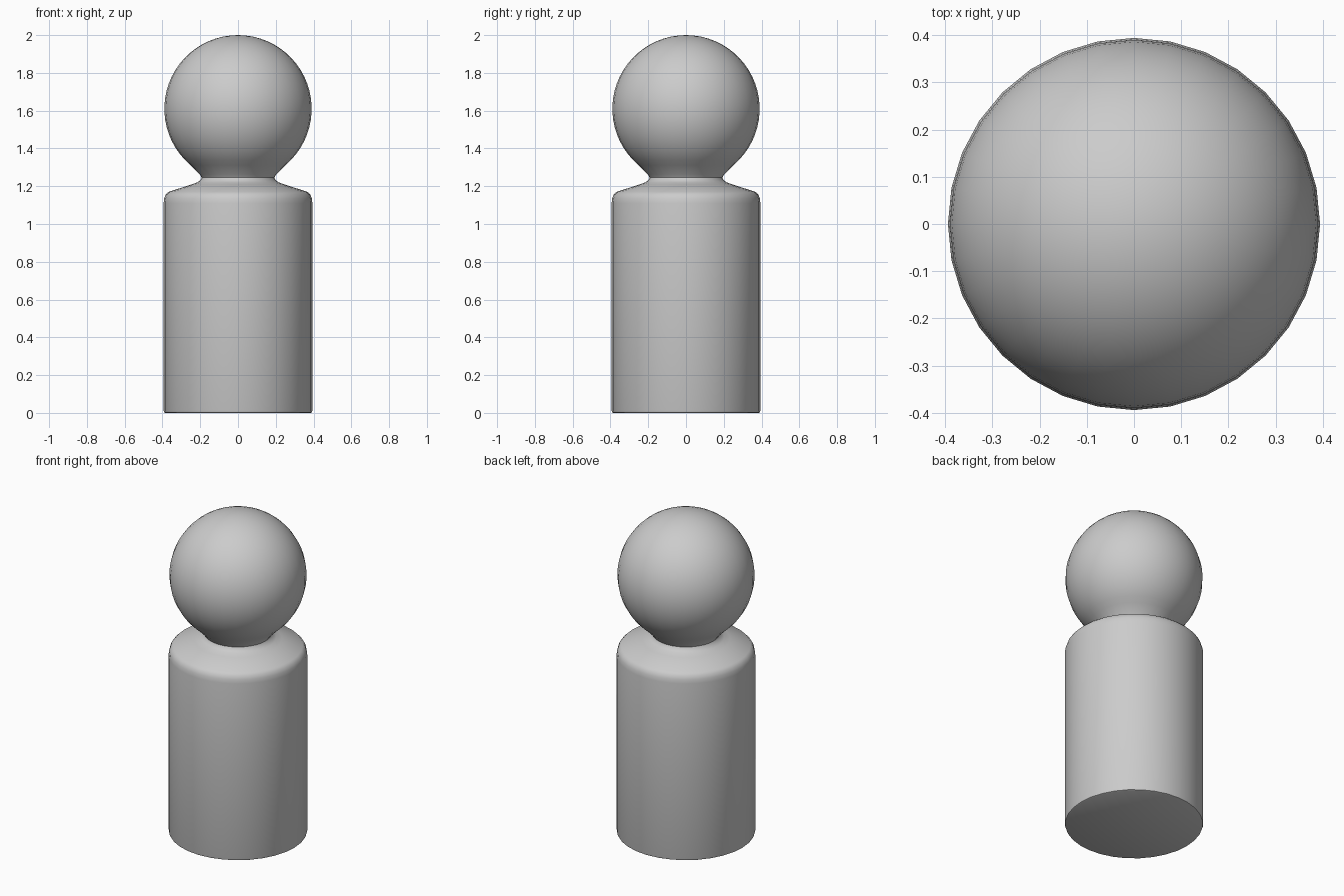
import bpy, bmesh
from math import sin, cos, pi, radians

if "Cube" in bpy.data.objects:
    bpy.data.objects.remove(bpy.data.objects["Cube"])

SEGMENTS = 32
HEAD_R, HEAD_Z = 0.39, 1.61

# Body profile (radius, height): base, small bevel, side, rounded shoulder, neck
profile = [(0, 0), (0.385, 0), (0.391, 0.003), (0.394, 0.012), (0.394, 1.11),
           (0.391, 1.135), (0.383, 1.155), (0.368, 1.17),
           (0.25, 1.208), (0.217, 1.22), (0.198, 1.233), (0.192, 1.246),
           (0.203, 1.263)]

# Head profile: sphere arc from just above the neck to the crown
START, STEPS = radians(-50), 24
for i in range(STEPS):
    a = START + (pi / 2 - START) * i / STEPS
    profile.append((HEAD_R * cos(a), HEAD_Z + HEAD_R * sin(a)))
profile.append((0, HEAD_Z + HEAD_R))


def lathe(name, points):
    """Revolve a (radius, height) profile around z into one closed surface."""
    bm = bmesh.new()
    verts = [bm.verts.new((r, 0, z)) for r, z in points]
    edges = [bm.edges.new(pair) for pair in zip(verts, verts[1:])]
    bmesh.ops.spin(bm, geom=verts + edges, cent=(0, 0, 0), axis=(0, 0, 1),
                   angle=2 * pi, steps=SEGMENTS)
    bmesh.ops.remove_doubles(bm, verts=bm.verts, dist=0.0005)
    bmesh.ops.recalc_face_normals(bm, faces=bm.faces)
    mesh = bpy.data.meshes.new(name)
    bm.to_mesh(mesh)
    bm.free()
    obj = bpy.data.objects.new(name, mesh)
    bpy.context.collection.objects.link(obj)
    return obj


# Turned peg figure: cylinder body and ball head in one piece
figure = lathe("peg_figure", profile)
bpy.context.view_layer.objects.active = figure
figure.select_set(True)
bpy.ops.object.shade_smooth_by_angle(angle=radians(40))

--------------------------------

Your assignment
Give back exactly the lines from the one containing "a (radius, height)" to the end of the material, both ends included.

Written solution
    """Revolve a (radius, height) profile around z into one closed surface."""
    bm = bmesh.new()
    verts = [bm.verts.new((r, 0, z)) for r, z in points]
    edges = [bm.edges.new(pair) for pair in zip(verts, verts[1:])]
    bmesh.ops.spin(bm, geom=verts + edges, cent=(0, 0, 0), axis=(0, 0, 1),
                   angle=2 * pi, steps=SEGMENTS)
    bmesh.ops.remove_doubles(bm, verts=bm.verts, dist=0.0005)
    bmesh.ops.recalc_face_normals(bm, faces=bm.faces)
    mesh = bpy.data.meshes.new(name)
    bm.to_mesh(mesh)
    bm.free()
    obj = bpy.data.objects.new(name, mesh)
    bpy.context.collection.objects.link(obj)
    return obj


# Turned peg figure: cylinder body and ball head in one piece
figure = lathe("peg_figure", profile)
bpy.context.view_layer.objects.active = figure
figure.select_set(True)
bpy.ops.object.shade_smooth_by_angle(angle=radians(40))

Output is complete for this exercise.